====== DATA SUPPLIED

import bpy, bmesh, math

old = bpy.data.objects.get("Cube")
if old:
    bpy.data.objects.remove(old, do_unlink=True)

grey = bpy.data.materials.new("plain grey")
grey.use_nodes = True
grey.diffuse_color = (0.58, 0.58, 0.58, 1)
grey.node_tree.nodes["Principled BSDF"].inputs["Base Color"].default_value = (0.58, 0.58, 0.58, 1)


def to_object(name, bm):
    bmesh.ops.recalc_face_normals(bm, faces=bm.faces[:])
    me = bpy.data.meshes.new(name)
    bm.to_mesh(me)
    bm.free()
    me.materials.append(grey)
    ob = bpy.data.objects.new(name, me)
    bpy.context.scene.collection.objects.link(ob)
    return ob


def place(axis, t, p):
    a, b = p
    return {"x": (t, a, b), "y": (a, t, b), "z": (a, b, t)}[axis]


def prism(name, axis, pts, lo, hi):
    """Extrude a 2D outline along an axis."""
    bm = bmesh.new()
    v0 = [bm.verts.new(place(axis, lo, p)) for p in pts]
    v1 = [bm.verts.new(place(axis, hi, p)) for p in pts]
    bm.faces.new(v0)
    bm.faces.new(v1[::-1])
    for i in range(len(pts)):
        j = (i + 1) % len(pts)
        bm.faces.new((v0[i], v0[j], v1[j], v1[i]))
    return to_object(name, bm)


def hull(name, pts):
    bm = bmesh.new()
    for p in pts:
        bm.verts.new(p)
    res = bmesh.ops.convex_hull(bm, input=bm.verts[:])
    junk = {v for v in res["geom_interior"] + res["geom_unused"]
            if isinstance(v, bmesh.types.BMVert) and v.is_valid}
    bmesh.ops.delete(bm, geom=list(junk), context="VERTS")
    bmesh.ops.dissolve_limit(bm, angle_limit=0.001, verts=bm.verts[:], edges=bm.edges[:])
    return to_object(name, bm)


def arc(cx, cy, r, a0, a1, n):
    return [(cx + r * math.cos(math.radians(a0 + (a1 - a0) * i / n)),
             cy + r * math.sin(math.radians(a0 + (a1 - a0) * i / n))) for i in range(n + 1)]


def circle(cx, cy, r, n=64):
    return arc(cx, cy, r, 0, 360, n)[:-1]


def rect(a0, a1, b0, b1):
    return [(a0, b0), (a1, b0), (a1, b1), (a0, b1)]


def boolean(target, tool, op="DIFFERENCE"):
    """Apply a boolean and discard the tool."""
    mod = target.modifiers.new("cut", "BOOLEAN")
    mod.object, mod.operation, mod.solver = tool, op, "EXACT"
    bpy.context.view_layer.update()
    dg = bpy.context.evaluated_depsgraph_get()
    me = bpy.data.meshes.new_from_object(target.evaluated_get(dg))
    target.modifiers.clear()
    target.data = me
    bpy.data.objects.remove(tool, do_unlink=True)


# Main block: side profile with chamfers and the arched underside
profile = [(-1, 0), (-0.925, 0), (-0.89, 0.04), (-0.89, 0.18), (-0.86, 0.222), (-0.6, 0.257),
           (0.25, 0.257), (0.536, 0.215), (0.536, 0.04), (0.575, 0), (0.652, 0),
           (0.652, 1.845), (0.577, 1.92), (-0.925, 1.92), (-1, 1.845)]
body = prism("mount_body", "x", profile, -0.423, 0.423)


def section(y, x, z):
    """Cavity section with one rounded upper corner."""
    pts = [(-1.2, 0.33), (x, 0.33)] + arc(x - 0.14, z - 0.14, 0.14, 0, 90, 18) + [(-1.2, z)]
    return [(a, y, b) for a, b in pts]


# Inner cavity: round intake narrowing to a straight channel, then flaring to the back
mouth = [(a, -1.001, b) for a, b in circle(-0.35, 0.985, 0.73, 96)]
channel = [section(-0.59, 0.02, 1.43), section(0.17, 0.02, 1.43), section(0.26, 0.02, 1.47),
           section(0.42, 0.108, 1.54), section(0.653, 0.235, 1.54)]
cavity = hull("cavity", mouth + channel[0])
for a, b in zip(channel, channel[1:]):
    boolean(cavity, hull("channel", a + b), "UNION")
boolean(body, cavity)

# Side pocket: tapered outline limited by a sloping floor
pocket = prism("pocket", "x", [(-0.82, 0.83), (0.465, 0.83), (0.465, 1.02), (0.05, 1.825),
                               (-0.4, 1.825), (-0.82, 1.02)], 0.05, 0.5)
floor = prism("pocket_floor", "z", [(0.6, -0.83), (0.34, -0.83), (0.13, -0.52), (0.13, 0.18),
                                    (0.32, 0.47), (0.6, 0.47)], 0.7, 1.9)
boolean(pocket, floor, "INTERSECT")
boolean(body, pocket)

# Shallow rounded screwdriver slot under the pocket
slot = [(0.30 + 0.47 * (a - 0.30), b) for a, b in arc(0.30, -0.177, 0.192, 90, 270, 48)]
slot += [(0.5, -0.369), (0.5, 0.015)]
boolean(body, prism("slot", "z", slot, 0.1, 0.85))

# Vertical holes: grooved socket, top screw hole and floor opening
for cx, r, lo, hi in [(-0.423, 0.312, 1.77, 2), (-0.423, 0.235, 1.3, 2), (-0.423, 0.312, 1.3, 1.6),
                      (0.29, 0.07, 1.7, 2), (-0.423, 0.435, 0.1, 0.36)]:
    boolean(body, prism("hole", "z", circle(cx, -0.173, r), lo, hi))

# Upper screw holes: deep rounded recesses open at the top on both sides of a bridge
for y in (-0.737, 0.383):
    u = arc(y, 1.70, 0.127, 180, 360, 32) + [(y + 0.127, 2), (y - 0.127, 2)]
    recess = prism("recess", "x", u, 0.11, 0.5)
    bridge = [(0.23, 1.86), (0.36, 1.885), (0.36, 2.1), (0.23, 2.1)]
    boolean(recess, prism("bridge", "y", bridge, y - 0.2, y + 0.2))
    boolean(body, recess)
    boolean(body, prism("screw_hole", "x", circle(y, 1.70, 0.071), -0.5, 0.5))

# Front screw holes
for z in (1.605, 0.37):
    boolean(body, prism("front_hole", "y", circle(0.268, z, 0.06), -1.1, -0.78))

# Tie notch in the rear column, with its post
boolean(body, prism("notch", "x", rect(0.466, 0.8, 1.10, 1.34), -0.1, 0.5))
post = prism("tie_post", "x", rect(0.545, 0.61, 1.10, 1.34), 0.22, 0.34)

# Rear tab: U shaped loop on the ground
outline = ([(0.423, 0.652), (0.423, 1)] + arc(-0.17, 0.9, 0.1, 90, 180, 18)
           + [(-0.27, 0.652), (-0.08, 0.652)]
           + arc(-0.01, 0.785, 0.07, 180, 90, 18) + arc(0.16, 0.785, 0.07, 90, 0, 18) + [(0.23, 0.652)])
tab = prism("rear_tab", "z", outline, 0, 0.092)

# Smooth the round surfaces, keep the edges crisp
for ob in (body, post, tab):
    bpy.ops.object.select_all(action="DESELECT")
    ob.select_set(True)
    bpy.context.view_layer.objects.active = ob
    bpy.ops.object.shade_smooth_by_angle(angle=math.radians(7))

============

### ACTIVITY
Starting from the top of the records and ending at the line that contains "bm.faces.new((v0[i], v0[j], v1[j], v1[i]))", repeat each line exactly and return only those lines.

### YOUR RESPONSE
import bpy, bmesh, math

old = bpy.data.objects.get("Cube")
if old:
    bpy.data.objects.remove(old, do_unlink=True)

grey = bpy.data.materials.new("plain grey")
grey.use_nodes = True
grey.diffuse_color = (0.58, 0.58, 0.58, 1)
grey.node_tree.nodes["Principled BSDF"].inputs["Base Color"].default_value = (0.58, 0.58, 0.58, 1)


def to_object(name, bm):
    bmesh.ops.recalc_face_normals(bm, faces=bm.faces[:])
    me = bpy.data.meshes.new(name)
    bm.to_mesh(me)
    bm.free()
    me.materials.append(grey)
    ob = bpy.data.objects.new(name, me)
    bpy.context.scene.collection.objects.link(ob)
    return ob


def place(axis, t, p):
    a, b = p
    return {"x": (t, a, b), "y": (a, t, b), "z": (a, b, t)}[axis]


def prism(name, axis, pts, lo, hi):
    """Extrude a 2D outline along an axis."""
    bm = bmesh.new()
    v0 = [bm.verts.new(place(axis, lo, p)) for p in pts]
    v1 = [bm.verts.new(place(axis, hi, p)) for p in pts]
    bm.faces.new(v0)
    bm.faces.new(v1[::-1])
    for i in range(len(pts)):
        j = (i + 1) % len(pts)
        bm.faces.new((v0[i], v0[j], v1[j], v1[i]))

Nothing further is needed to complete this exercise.